First and foremost, a large thank you to NetGalley, Kathy Reichs, and Simon & Schuster Canada for providing me with a copy of this publication, which allows me to provide you with an unbiased review.
Kathy Reichs is back with another thriller, though it is not of the forensic variety. Sunday “Sunnie” Night lives an isolated life after leaving the Charleston PD under a cloud of scrutiny. She is happy being off the grid and living alongside nature. When she is approached with a chance to get back in the game, Night remains somewhat skeptical, but takes a gamble and heads to the mainland. There, she meets with Opaline Drucker, a rich socialite who wants answers related to the murder of her daughter and grandson, as well as the disappearance of her granddaughter. The payout and the chance to call the shots are too alluring for Night and she agrees to explore this case, which takes her to Chicago. There, Night learns that the murders took place at a Jewish Girls’ School when a bomb detonated. Setting out some feelers, Night must try to ascertain who is behind this and how she can trap them, where the local cops failed. After discovering a few digital breadcrumbs, Night becomes enmeshed in a game of cat and mouse, almost losing her life. However, she is able to trace some of the bombing events to a larger group, a collective who sport a double-J tattoo. Travelling from Chicago to Los Angeles and eventually into the Old South, Night will stop at nothing to get answers. Layered with in the narrative is a side story about how Night got her name and the personal struggles she faced at a formative time in her life. An interesting story that will have some readers on the edge of their seats while others might be praying that Tempe Brennan will soon reappear.
I am of two minds about this book. I applaud Reichs for venturing out of her comfort zone (Tempe Brennan and anything VIRALS), which has given her the chance to create a new and highly curious protagonist. However, I also have such a deep appreciation for Temperance Brennan that I find it hard to step away from that character or at least not to draw large comparisons. The premise of this story is strong and the development of Sunday Night is also done with considerable delicacy. As I mentioned before, it could be that she contrasts so much with Temperance that has left me leery to latch onto her. The story moves along effectively and flows with ease, though I did not find myself as ensconced as I would have liked. I sought something stronger and deeper, rather than bouncing from one side of the country to the other before landing in Kentucky for a terror-based standoff. The banter between characters was decent enough and the backstory that Reichs provides could bear some fruit, but it did not capture me as wholeheartedly as I would have liked. Overall, this is a decent book, but I regret to say, it pales in comparison to the forensic gems I am used to finding when Kathy Reichs is at the helm.

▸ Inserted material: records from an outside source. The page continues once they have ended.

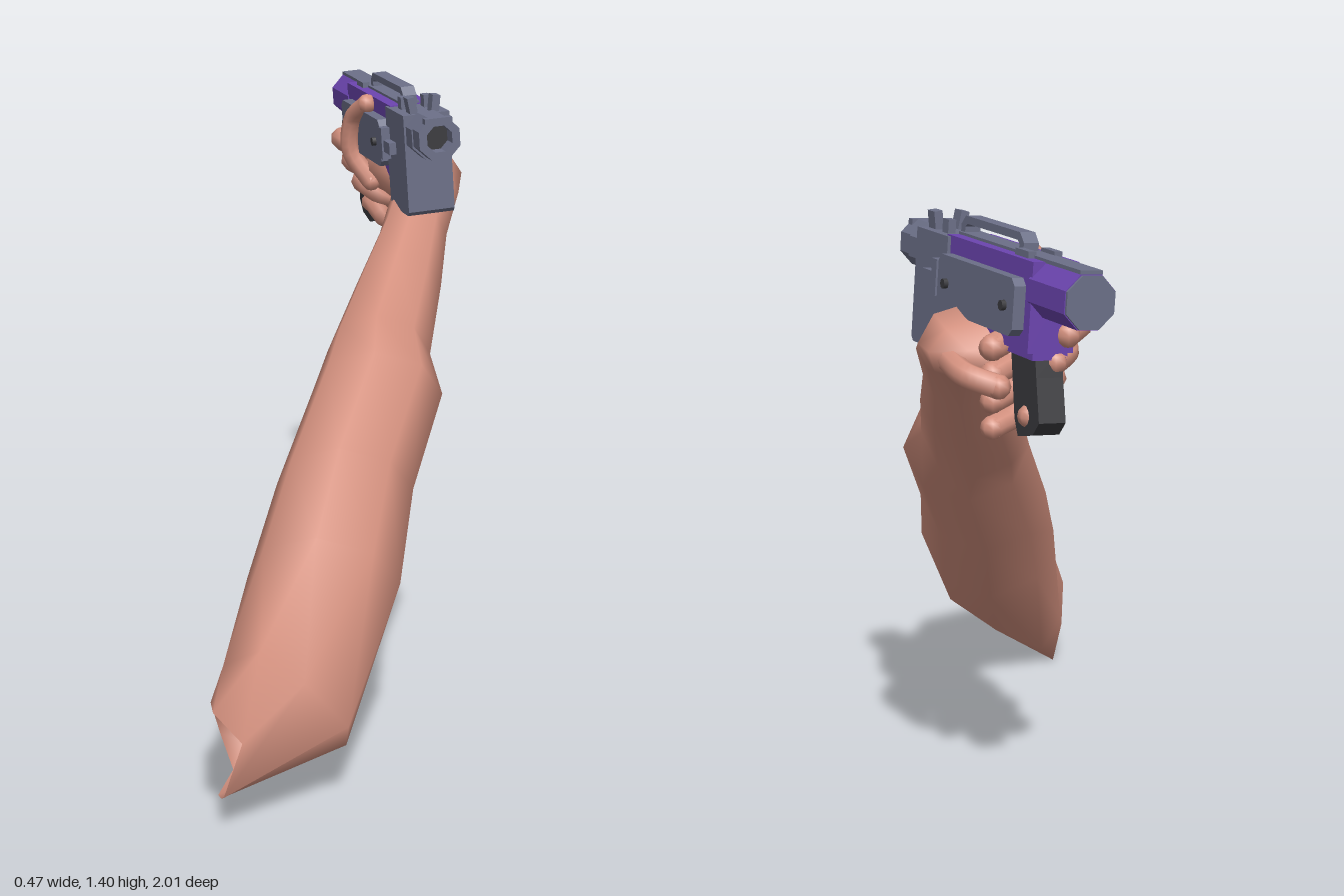
import * as THREE from 'three';

const mat = (name, color, side = THREE.FrontSide) => {
  const m = new THREE.MeshStandardMaterial({ color, side });
  m.name = name;
  return m;
};

export function createModel() {
  const skin = mat('skin', 0xd4917f, THREE.DoubleSide);
  const purple = mat('purple', 0x6c45b0);
  const grey = mat('grey', 0x6c7088);
  const dark = mat('dark', 0x3a3a3e);
  const model = new THREE.Group();
  const add = (parent, name, geo, material, x = 0, y = 0, z = 0) => {
    const m = new THREE.Mesh(geo, material);
    m.name = name;
    m.position.set(x, y, z);
    parent.add(m);
    return m;
  };

  // Skin over rings of equal point counts
  const loft = (rings) => {
    const n = rings[0].length, idx = [];
    for (let i = 0; i < rings.length - 1; i++) {
      for (let j = 0; j < n; j++) {
        const a = i * n + j, b = i * n + (j + 1) % n;
        idx.push(a, b, a + n, b, b + n, a + n);
      }
    }
    const g = new THREE.BufferGeometry();
    g.setAttribute('position', new THREE.Float32BufferAttribute(rings.flat(2), 3));
    g.setIndex(idx);
    g.computeVertexNormals();
    return g;
  };

  // Arm: slanted open cuff, then oval sections given by top z,y / bottom z,y / x range
  const cuff = [
    [[.08, .285, .95], [.15, .24, 1], [.10, .09, .95], [.08, .05, .87],
      [.06, .02, .79], [.065, .003, .62], [.04, .1, .64], [.03, .2, .7]],
    [[.16, .37, .8], [.26, .31, .83], [.35, .2, .8], [.34, .14, .76],
      [.22, .08, .66], [.1, .05, .58], [.05, .14, .58], [.06, .29, .7]],
  ];
  const oval = ([tz, ty, bz, by, x0, x1]) => Array.from({ length: 8 }, (_, j) => {
    const a = j * Math.PI / 4, c = Math.cos(a) / 2, s = Math.sin(a) / 2;
    return [(x0 + x1) / 2 + s * (x1 - x0), (ty + by) / 2 + c * (ty - by), (tz + bz) / 2 + c * (tz - bz)];
  });
  const sections = [
    [.60, .56, .35, .27, .08, .43],
    [.38, .70, .17, .45, .12, .44],
    [.15, .87, 0, .63, .18, .49],
    [0, .92, -.09, .71, .20, .45],
    [-.20, 1.03, -.27, .85, .25, .46],
    [-.38, 1.11, -.42, .96, .29, .46],
    [-.51, 1.18, -.55, 1.06, .31, .48],
    [-.60, 1.235, -.66, 1.07, .24, .48],
    [-.67, 1.21, -.71, 1.08, .20, .46],
    [-.72, 1.16, -.73, 1.11, .26, .40],
    [-.725, 1.136, -.725, 1.134, .32, .33],
  ];
  add(model, 'arm', loft([...cuff, ...sections.map(oval)]), skin);

  // Fingers: tubes with rounded ends
  const finger = (name, pts, r) => {
    const g = new THREE.Group();
    g.name = name;
    const v = pts.map((p) => new THREE.Vector3(...p));
    add(g, 'segment', new THREE.TubeGeometry(new THREE.CatmullRomCurve3(v), 12, r, 8), skin);
    for (const p of [v[0], v[v.length - 1]]) add(g, 'tip', new THREE.SphereGeometry(r, 8, 6), skin, p.x, p.y, p.z);
    model.add(g);
  };
  for (let i = 0; i < 4; i++) {
    const y = 1.215 - i * .057, d = i * .026;
    finger('finger', [[.33, y - .05, -.75], [.27, y - .03, -.70], [.17 + d, y, -.70],
      [.15 + d, y, -.76], [.18 + d, y - .01, -.82]], .029 - i * .001);
  }
  finger('thumb', [[.24, 1.12, -.65], [.185, 1.2, -.66], [.195, 1.29, -.64], [.235, 1.335, -.59]], .025);
  finger('littleFinger', [[.42, 1.13, -.68], [.385, 1.11, -.76], [.32, 1.09, -.79]], .027);

  // Gun frame: z runs to the muzzle
  const gun = new THREE.Group();
  gun.name = 'gun';
  gun.position.set(.303, 1.3, -.608);
  gun.rotation.set(0, .384, .07, 'YXZ');
  model.add(gun);

  // Side outline (z, y) extruded across x
  const slab = (pts, w) => {
    const s = new THREE.Shape(pts.map((p) => new THREE.Vector2(...p)));
    return new THREE.ExtrudeGeometry(s, { depth: w, bevelEnabled: false }).rotateY(-Math.PI / 2).translate(w / 2, 0, 0);
  };
  const box = (name, m, w, h, d, x, y, z) => add(gun, name, new THREE.BoxGeometry(w, h, d), m, x, y, z);
  const octagon = (r, hy = r) => Array.from({ length: 8 }, (_, i) => {
    const a = (i + .5) * Math.PI / 4, k = 1 / Math.cos(Math.PI / 8);
    return new THREE.Vector2(Math.cos(a) * r * k, Math.sin(a) * hy * k);
  });
  const prism = (r, d, hole) => {
    const s = new THREE.Shape(octagon(r));
    if (hole) s.holes.push(new THREE.Path(octagon(hole)));
    return new THREE.ExtrudeGeometry(s, { depth: d, bevelEnabled: false });
  };

  // Receiver and rear tube
  add(gun, 'receiver', slab([[.16, .058], [-.25, .058], [-.25, -.13], [-.1, -.13], [-.06, -.11], [.08, -.11], [.11, -.13], [.16, -.13]], .105), purple);
  add(gun, 'rearTube', prism(.056, .16), purple, 0, 0, -.4);
  add(gun, 'rearCap', prism(.054, .008), grey, 0, 0, -.406);
  box('topStrip', grey, .05, .008, .56, 0, .06, -.12);

  // Front block, barrel shroud and muzzle
  add(gun, 'frontBlock', slab([[.30, .055], [.14, .055], [.14, -.185], [.16, -.2], [.29, -.2], [.30, -.19]], .12), grey);
  add(gun, 'shroud', prism(.055, .06), grey, 0, .005, .29);
  add(gun, 'muzzle', prism(.052, .055, .032), grey, 0, .008, .348);
  add(gun, 'bore', prism(.033, .012), dark, 0, .008, .35);
  box('upperLip', grey, .07, .02, .02, 0, .05, .393);

  // Side housings with bolts and catches
  for (const s of [-1, 1]) {
    add(gun, 'sideHousing', slab([[.14, .005], [.125, .02], [-.21, .02], [-.225, .005], [-.225, -.085], [-.21, -.1], [.125, -.1], [.14, -.085]], .03), grey, s * .064, 0, 0);
    for (const z of [.095, -.185]) {
      add(gun, 'bolt', new THREE.CylinderGeometry(.011, .011, .014, 8).rotateZ(Math.PI / 2), dark, s * .082, -.04, z);
    }
    box('catch', grey, .02, .03, .06, s * .068, -.04, .19);
    box('catchPlate', grey, .025, .08, .025, s * .07, -.035, .155);
  }

  // Carry rail and sights
  add(gun, 'topRail', slab([[.165, .055], [.165, .08], [.145, .1], [-.115, .1], [-.135, .08], [-.135, .055],
    [-.115, .055], [-.115, .076], [-.105, .083], [.135, .083], [.145, .076], [.145, .055]], .035), grey);
  for (const s of [-1, 1]) {
    box('frontSight', grey, .02, .045, .035, s * .03, .073, .27).rotation.z = s * -.15;
    box('rearSight', grey, .018, .035, .03, s * .03, .068, .2);
    box('rearStud', grey, .018, .02, .06, s * .03, .062, -.17);
  }

  // Pistol grip and trigger guard
  add(gun, 'grip', slab([[-.13, -.12], [-.24, -.12], [-.255, -.18], [-.28, -.27], [-.255, -.3], [-.19, -.315], [-.17, -.28]], .062), dark);
  add(gun, 'gripCollar', slab([[-.1, -.12], [-.25, -.12], [-.25, -.145], [-.13, -.145]], .08), purple);
  return model;
}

Kudos, Madam Reichs for stepping away and allowing your readers to see another of your layers. I know some authors like to be known not only for a single character, but you have done so well that perhaps Reichs and Brennan will forever be intertwined.